  • Kayvon Thibodeaux had the highest-graded game of his NFL career yesterday (91.0). His three sacks give him 8.5 for the season, tied for third in the NFL. Of particular note is that his pass rush grade yesterday was “only” 86.1. Against the run, a previous weakness of his, he graded an outstanding 90.6.

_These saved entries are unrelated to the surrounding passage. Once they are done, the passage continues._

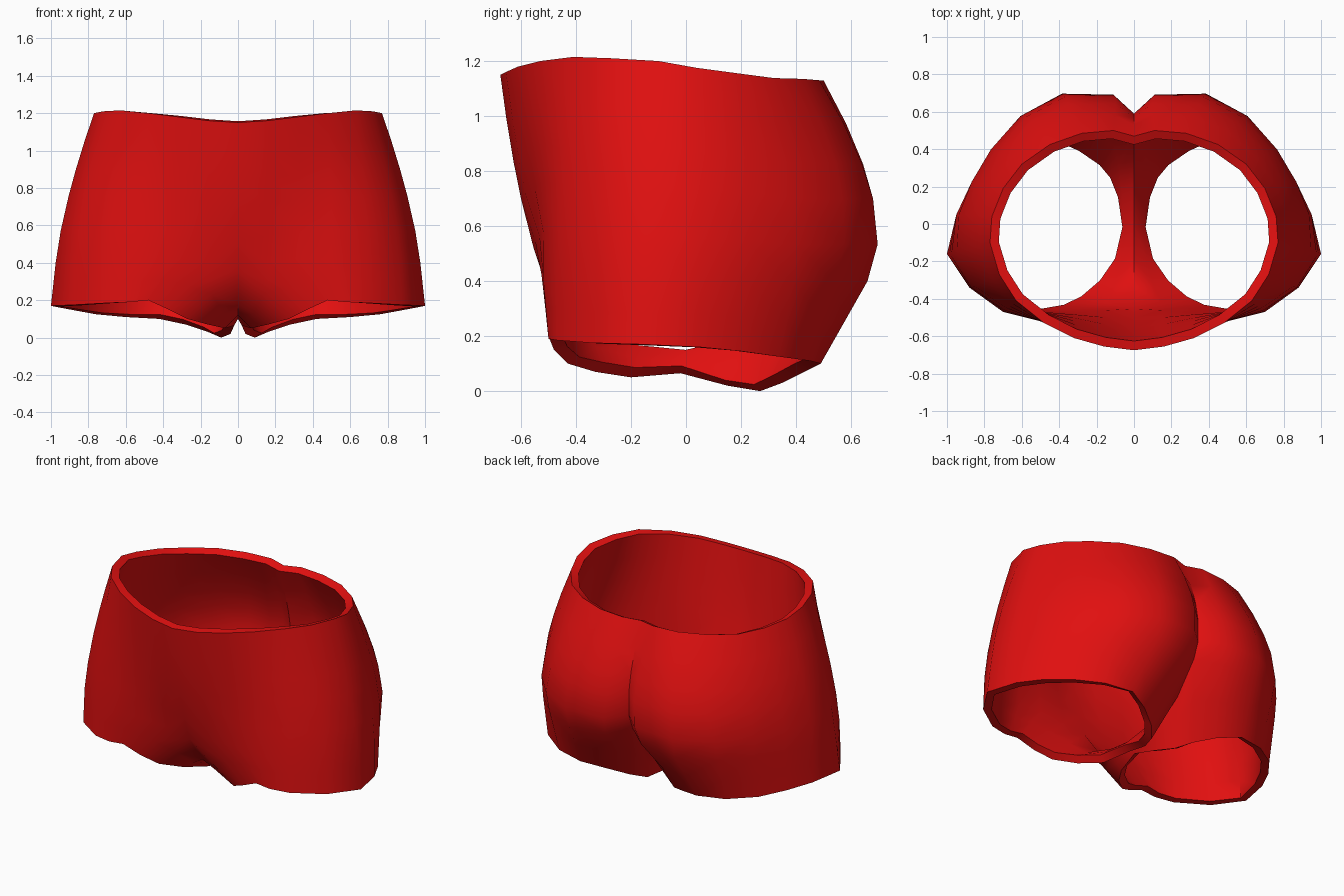
import bpy, bmesh, math
from mathutils import Vector

if "Cube" in bpy.data.objects:
    bpy.data.objects.remove(bpy.data.objects["Cube"])

# Outlines of the right half, listed from front centre round the hip to back centre
waist = [(0, -.675, 1.15), (.16, -.655, 1.16), (.32, -.61, 1.18), (.48, -.53, 1.20),
         (.63, -.41, 1.215), (.72, -.27, 1.21), (.77, -.10, 1.20), (.76, .04, 1.175),
         (.70, .19, 1.155), (.60, .32, 1.138), (.45, .425, 1.135), (.28, .485, 1.13),
         (.11, .50, 1.13), (0, .47, 1.125)]
hip = [(0, -.60, .70), (.16, -.585, .72), (.33, -.55, .74), (.50, -.52, .76),
       (.68, -.45, .76), (.82, -.32, .76), (.905, -.14, .76), (.90, .05, .74),
       (.84, .22, .72), (.74, .39, .70), (.58, .57, .70), (.37, .68, .70),
       (.10, .68, .70), (0, .59, .70)]
thigh = [(0, -.50, .36), (.15, -.51, .40), (.32, -.525, .42), (.50, -.52, .42),
         (.69, -.47, .42), (.87, -.34, .40), (.975, -.15, .40), (.95, .05, .40),
         (.87, .22, .40), (.76, .39, .40), (.61, .54, .40), (.38, .66, .40),
         (.13, .65, .42), (0, .55, .45)]
# Crotch seam from back to front, which closes the leg loop
crotch = [(0, .40, .26), (0, .22, .15), (0, 0, .10), (0, -.20, .12), (0, -.37, .18)]
# Leg opening
hem = [(.27, -.43, .10), (.37, -.48, .15), (.48, -.50, .20), (.58, -.50, .19),
       (.70, -.47, .185), (.88, -.34, .175), (1.0, -.16, .17), (.95, .05, .16),
       (.87, .20, .145), (.76, .34, .125), (.60, .45, .11), (.42, .49, .10),
       (.28, .43, .07), (.16, .35, .03), (.09, .27, 0), (.04, .15, .02),
       (.02, -.02, .065), (.07, -.20, .05), (.16, -.33, .07)]


def blend(a, b, c, t):
    """Smooth curve through a, b, c at t = 0, 1, 2."""
    return (Vector(a) * (t - 1) * (t - 2) / 2 - Vector(b) * t * (t - 2)
            + Vector(c) * t * (t - 1) / 2)


bm = bmesh.new()


def add_row(points):
    return [bm.verts.new(p) for p in points]


def bridge(upper, lower, closed=False):
    n = len(upper)
    for i in range(n if closed else n - 1):
        j = (i + 1) % n
        bm.faces.new((upper[i], lower[i], lower[j], upper[j]))


# Upper body: open rows from waist to thigh
rows = [add_row([blend(a, b, c, t) for a, b, c in zip(waist, hip, thigh)])
        for t in (0, .33, .67, 1, 1.5, 2)]
for upper, lower in zip(rows, rows[1:]):
    bridge(upper, lower)

# Leg: closed loops from thigh and crotch seam to hem
loop = rows[-1] + add_row(crotch)
middle = add_row([v.co.lerp(Vector(h), .5) for v, h in zip(loop, hem)])
bottom = add_row(hem)
bridge(loop, middle, True)
bridge(middle, bottom, True)

mesh = bpy.data.meshes.new("shorts")
bm.to_mesh(mesh)
bm.free()
shorts = bpy.data.objects.new("shorts", mesh)
bpy.context.collection.objects.link(shorts)

red = bpy.data.materials.new("red cloth")
red.diffuse_color = (.75, .005, .005, 1)
red.use_nodes = True
red.node_tree.nodes["Principled BSDF"].inputs["Base Color"].default_value = red.diffuse_color
mesh.materials.append(red)

# Left half and cloth thickness
mirror = shorts.modifiers.new("mirror", 'MIRROR')
mirror.use_clip = True
mirror.merge_threshold = .001
cloth = shorts.modifiers.new("cloth", 'SOLIDIFY')
cloth.thickness = .05
cloth.offset = -1

bpy.context.view_layer.objects.active = shorts
shorts.select_set(True)
for name in ("mirror", "cloth"):
    bpy.ops.object.modifier_apply(modifier=name)
bpy.ops.object.shade_smooth_by_angle(angle=math.radians(45))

  • Not surprisingly, yesterday was the defense’s best overall performance of the year by far (79.9). Second best was last week vs. Washington (69.6), so the defense is becoming what we thought it could be (at least when Wink Martindale doesn’t decide to play prevent defense and rush only three). Many Giants defenders played well yesterday: Bobby Okereke once again (76.9, with 8 tackles and 2 assists), Jason Pinnock (75.5), Cor’Dale Flott (73.3), and substitute Isaiah Simmons (74.5). Even Boogie Basham, invisible since becoming a Giant, played well - he only had five snaps but made two tackles, one of them a “stop” (a failure by the offense). Micah McFadden had a rough day overall, though (55.8), because of tackling and coverage failures despite being stout against the run.
  • The defense’s biggest problems yesterday were in the secondary. Xavier McKinney had another nondescript game (55.5); every time I noticed him he was five yards away from a cornerback who was being beaten by a Jets receiver. Tae Banks (49.9) got his comeuppance from Garrett Wilson (7 receptions in 13 targets for 100 yards); maybe Tae should stop saying publicly that he doesn’t even know who the next opponent’s receivers are. Adoree’ Jackson (52.4) wasn’t the lowest graded defensive back, but his mistakes were the most costly - getting beaten by Allen Lazard for 29 yards to get the Jets into field position for the tying field goal, and then steamrolling practice squad elevation Malik Taylor without ever looking back for the football after letting Taylor breeze right by him to set up the winning field goal.

Snap counts

  • The big issue here is that Thibodeaux played 62 of 64 defensive snaps. That’s just not appropriate for an edge defender. It is not sustainable over an entire season. Of course he played that much because the Giants are woefully thin on the edge, as they are at several other positions. Jihad Ward got 52 snaps, Oshane Ximines seven, and Boogie Basham five. Compare that to the Jets, who rotated four edge defenders who got 28-47 snaps apiece. Thibodeaux may not make it through the season at this rate. On the inside, the most notable thing is that A’Shawn Robinson has continued to see the field more (30 snaps) than earlier in the season when he was barely used in a couple of games.
  • The usual suspects at the second and third levels (Jason Pinnock, Xavier McKinney, Tae Banks, Bobby Okereke) played all 64 snaps yesterday. Adoree’ Jackson played 50 while Tre Hawkins III did not see the field on defense; we’ll see how that looks after the trade deadline passes given Jackson’s awful “coverage” mistake that sealed the loss. Cor’Dale Flott (37 snaps) now seems entrenched as the slot cornerback with Jackson now back on the boundary and Darnay Holmes being relegated to special teams. As has become the norm, Micah McFadden played on running downs, Isaiah Simmons on passing downs.